The Governance Lab (The GovLab) strives to improve people’s lives by changing how we govern. We endeavor to strengthen the ability of people and institutions to work together to solve problems, make decisions, resolve conflict and govern themselves more effectively and legitimately. We design technology, policy and strategies for fostering more open and collaborative approaches to governance and we test what works.
We believe that when institutions open themselves to diverse participation and collaborative problem solving, those institutions are more effective and the decisions they make are more legitimate.
Institutions enable others to detect and solve problems by inviting them to use the data they collect or publish.
Institutions devolve or share power over activities traditionally performed by the institution or empower outsiders to help develop solutions themselves.
In each case, we want to understand what works to improve people’s lives and what the conditions are for success.
We call the GovLab a Living Lab because we are committed to action-oriented research that models new ways of governing and tests their efficacy in real-world settings. We combine solving real world problems with rigorous research.

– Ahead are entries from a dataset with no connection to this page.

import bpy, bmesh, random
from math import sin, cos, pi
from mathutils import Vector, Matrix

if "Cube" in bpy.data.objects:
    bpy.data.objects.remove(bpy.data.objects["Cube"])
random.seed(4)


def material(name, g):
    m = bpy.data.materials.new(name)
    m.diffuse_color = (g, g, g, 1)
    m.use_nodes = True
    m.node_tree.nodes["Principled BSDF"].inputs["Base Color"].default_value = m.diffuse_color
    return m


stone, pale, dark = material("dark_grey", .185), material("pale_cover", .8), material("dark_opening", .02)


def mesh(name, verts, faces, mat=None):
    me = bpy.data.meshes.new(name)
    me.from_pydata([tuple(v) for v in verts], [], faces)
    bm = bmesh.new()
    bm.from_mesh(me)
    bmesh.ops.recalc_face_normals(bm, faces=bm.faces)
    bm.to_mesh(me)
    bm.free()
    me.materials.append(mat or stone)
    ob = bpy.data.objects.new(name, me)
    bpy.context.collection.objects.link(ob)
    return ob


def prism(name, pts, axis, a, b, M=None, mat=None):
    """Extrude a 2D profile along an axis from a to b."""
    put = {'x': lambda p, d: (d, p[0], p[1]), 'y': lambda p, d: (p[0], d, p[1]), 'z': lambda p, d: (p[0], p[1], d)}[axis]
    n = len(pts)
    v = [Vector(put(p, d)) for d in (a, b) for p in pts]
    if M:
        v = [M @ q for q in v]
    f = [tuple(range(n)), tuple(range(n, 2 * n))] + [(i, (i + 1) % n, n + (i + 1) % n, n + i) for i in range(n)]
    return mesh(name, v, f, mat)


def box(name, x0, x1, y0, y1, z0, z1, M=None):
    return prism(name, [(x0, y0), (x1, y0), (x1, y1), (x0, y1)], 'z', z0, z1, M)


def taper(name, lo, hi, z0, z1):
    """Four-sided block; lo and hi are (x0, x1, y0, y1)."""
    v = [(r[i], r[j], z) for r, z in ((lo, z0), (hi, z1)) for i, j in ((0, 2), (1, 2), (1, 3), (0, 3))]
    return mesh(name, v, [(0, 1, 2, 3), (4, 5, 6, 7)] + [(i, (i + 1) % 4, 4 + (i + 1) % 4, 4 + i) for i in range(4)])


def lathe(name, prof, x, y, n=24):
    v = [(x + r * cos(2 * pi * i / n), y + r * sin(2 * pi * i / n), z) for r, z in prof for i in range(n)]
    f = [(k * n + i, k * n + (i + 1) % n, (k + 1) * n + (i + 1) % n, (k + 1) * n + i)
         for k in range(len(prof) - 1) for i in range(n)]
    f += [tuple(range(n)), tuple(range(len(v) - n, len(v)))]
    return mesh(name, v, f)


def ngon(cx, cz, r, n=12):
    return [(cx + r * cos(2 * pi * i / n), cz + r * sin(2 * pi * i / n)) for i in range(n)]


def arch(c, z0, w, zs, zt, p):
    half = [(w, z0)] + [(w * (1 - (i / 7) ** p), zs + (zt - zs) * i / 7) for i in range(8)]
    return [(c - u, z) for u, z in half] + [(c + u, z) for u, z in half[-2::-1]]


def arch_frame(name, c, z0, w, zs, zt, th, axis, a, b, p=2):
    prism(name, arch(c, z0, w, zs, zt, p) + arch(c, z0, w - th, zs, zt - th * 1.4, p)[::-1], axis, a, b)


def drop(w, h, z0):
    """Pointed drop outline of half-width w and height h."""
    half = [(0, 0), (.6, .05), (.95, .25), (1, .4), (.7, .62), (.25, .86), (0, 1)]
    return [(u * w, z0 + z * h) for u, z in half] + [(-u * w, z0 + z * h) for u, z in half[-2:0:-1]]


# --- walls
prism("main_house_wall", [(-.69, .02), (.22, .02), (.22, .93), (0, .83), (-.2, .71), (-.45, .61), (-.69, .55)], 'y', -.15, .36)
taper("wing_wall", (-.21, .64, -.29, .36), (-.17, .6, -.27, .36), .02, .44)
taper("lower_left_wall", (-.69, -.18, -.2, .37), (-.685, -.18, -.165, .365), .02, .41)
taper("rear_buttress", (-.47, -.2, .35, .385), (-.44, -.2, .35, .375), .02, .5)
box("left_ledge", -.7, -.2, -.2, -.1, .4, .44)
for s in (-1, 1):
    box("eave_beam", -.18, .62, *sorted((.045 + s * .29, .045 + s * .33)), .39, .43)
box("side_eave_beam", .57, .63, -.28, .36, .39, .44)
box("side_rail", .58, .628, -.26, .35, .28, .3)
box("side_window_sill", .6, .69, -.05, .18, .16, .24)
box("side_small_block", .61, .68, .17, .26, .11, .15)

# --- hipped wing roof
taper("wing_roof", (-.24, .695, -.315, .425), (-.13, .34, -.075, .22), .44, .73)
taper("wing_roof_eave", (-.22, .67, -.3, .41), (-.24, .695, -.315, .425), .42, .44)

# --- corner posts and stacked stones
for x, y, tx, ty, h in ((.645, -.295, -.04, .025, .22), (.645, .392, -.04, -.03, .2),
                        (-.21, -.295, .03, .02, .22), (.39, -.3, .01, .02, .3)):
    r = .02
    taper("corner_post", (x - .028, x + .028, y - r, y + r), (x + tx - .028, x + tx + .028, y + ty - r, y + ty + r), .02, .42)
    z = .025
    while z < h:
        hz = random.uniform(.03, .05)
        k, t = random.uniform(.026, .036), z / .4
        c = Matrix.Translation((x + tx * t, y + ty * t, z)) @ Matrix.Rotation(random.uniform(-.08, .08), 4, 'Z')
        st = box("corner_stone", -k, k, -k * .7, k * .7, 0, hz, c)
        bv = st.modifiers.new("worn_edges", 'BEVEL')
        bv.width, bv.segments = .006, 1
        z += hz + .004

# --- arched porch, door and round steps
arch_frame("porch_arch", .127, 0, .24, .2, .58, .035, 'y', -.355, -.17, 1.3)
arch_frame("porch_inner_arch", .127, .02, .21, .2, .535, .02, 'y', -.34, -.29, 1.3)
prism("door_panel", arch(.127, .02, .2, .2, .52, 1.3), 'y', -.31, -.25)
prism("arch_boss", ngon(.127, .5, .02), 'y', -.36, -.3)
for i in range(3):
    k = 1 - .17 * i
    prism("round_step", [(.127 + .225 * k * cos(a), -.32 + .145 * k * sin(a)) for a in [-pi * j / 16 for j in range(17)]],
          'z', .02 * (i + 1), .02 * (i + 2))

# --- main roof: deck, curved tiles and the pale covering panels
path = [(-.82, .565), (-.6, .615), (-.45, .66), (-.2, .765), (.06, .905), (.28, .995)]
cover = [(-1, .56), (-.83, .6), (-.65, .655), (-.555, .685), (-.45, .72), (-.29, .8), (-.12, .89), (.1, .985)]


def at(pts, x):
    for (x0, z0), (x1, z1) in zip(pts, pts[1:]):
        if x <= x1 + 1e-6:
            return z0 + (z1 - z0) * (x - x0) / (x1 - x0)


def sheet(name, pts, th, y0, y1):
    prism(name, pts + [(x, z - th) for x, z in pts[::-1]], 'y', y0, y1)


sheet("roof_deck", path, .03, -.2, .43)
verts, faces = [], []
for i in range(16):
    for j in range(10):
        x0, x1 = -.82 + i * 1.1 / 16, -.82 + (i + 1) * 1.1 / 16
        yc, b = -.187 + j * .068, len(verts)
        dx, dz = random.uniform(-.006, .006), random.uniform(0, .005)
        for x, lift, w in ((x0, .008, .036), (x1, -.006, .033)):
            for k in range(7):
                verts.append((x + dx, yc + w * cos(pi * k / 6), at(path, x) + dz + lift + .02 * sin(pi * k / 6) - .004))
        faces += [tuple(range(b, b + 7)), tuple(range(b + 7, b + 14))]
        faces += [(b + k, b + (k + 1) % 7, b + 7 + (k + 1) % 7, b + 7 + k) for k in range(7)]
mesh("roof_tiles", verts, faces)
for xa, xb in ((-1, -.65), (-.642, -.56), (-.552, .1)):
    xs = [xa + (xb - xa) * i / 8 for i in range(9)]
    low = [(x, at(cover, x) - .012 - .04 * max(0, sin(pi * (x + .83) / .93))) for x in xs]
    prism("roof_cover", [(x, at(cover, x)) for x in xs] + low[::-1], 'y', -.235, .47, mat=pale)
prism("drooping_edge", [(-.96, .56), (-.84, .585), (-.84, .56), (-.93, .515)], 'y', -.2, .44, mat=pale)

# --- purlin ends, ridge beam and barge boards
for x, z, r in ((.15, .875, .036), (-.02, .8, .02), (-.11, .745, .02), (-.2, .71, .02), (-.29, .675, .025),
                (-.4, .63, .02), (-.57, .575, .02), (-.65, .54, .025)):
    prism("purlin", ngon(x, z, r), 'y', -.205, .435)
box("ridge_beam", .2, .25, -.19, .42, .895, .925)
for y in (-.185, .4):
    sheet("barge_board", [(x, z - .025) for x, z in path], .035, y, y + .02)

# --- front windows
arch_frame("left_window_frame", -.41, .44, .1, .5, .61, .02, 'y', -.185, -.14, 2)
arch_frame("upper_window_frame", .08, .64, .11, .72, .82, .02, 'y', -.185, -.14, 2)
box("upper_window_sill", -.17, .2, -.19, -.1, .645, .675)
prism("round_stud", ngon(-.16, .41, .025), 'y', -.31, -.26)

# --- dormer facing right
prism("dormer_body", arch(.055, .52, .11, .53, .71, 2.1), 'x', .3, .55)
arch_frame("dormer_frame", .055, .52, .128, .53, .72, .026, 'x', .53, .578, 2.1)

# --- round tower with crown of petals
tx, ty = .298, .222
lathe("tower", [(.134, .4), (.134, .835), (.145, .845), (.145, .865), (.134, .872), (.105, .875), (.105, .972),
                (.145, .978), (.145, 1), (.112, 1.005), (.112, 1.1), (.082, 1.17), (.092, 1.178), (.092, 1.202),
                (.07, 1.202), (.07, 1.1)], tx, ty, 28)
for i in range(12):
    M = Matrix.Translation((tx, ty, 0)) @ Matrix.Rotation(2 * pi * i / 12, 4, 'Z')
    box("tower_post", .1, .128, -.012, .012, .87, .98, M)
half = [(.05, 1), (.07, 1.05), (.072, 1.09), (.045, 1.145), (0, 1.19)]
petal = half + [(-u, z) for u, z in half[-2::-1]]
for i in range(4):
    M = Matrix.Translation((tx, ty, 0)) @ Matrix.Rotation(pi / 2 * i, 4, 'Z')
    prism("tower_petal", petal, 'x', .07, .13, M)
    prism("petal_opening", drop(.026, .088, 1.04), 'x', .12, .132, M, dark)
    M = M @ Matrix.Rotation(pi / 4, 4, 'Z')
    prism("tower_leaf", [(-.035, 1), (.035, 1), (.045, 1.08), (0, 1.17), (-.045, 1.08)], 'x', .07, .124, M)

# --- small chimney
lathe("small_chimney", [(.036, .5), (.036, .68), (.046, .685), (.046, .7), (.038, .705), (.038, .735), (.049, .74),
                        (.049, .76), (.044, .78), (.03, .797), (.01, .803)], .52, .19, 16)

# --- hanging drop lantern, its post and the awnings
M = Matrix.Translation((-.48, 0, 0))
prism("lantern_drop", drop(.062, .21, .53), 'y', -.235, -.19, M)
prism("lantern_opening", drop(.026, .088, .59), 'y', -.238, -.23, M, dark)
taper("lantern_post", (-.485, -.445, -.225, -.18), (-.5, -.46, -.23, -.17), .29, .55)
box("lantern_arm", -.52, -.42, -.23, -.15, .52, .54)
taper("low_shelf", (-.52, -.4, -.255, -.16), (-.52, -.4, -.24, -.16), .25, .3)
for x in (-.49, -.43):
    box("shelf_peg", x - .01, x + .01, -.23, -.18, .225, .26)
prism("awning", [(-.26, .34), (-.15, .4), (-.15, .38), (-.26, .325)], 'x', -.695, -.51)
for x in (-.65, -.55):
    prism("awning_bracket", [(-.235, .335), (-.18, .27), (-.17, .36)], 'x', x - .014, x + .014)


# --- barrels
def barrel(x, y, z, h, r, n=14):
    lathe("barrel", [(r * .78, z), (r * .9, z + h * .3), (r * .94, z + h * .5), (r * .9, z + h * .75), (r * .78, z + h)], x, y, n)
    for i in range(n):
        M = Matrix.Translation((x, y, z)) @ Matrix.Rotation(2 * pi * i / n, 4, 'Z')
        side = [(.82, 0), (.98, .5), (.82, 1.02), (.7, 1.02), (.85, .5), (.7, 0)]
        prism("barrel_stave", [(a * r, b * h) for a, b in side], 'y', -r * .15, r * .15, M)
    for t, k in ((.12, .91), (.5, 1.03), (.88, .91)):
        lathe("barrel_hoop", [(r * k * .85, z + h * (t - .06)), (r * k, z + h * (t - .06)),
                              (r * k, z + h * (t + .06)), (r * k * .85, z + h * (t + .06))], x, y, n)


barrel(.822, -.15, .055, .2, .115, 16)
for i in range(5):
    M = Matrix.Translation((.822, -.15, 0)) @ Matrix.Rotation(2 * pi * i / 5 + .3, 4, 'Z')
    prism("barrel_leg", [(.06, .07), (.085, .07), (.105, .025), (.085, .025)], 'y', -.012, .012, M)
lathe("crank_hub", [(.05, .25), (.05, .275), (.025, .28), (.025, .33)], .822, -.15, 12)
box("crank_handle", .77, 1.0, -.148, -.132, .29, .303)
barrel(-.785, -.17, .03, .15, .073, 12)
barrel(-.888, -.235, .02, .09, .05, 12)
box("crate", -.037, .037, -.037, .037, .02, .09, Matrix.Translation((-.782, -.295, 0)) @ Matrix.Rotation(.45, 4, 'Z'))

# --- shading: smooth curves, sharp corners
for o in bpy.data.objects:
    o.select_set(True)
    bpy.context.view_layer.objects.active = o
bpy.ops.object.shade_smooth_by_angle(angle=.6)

The Living Labs convene leaders of institutions and communities who want to implement more open and collaborative decision-making, and bring them together with researchers who want to study those projects and their real-world impact. We work with an international network of advisors to design our projects and develop experiments for evaluating them. We always work with at least two institutional partners to ensure that results inform a more general blueprint for opening government.
Many hands make light work. Many hands together make merry work.Jeremy Bentham
At the Governance Lab at the Wagner School of Public Service of New York University, we are studying “smarter governance” – how institutions can seek input to inform how they solve problems and make decisions. We want to explore whether targeting opportunities to participate based on people’s expertise – not their credentials alone but also their wisdom, know-how and experience – might make it possible for institutions to work with citizens more collaboratively to the end of solving real problems, and improving people’s lives.
We are testing and analyzing how mayors and CEOs alike can leverage new tools and techniques to find those with formal training and informal know how. We want to learn how we can engage citizens and community members better who are more likely to contribute their talents in ways that speak to their passions and abilities. Through experimentation with real world institutions we want to identify when and how crowdsourcing wisely, rather than just widely, works and why.
We are striving to understand:
The GovLab Living Labs include several projects on Smarter Governance that study new tools to involve experts and the public in decision-making on important issues. We are using new methods to identify “who knows what” and target our requests for participation to those mostly likely to be helpful. Knowing whom to ask isn’t enough if the responses are neither relevant nor manageable. Crowdsourcing platforms simplify the process of asking and answering questions effectively. Prizes help create the incentive for insightful enthusiasts to emerge from the woodwork and complement the contributions of experts.
The GovLab Living Labs has various projects on Smarter Governance underway:
If We Match Expertise to Engagement Opportunities, Are People More Likely to Participate?
If We Identify and Connect Global, Cross-Disciplinary Technology Experts, Can We Easily Search for and Find Expertise When Needed?
If We Ask People to Self-Identify Their Expertise, Does That Increase the Likelihood of Engagement and Improve Problem-Solving?
Interested in collaborating with the Living Labs? Send us an email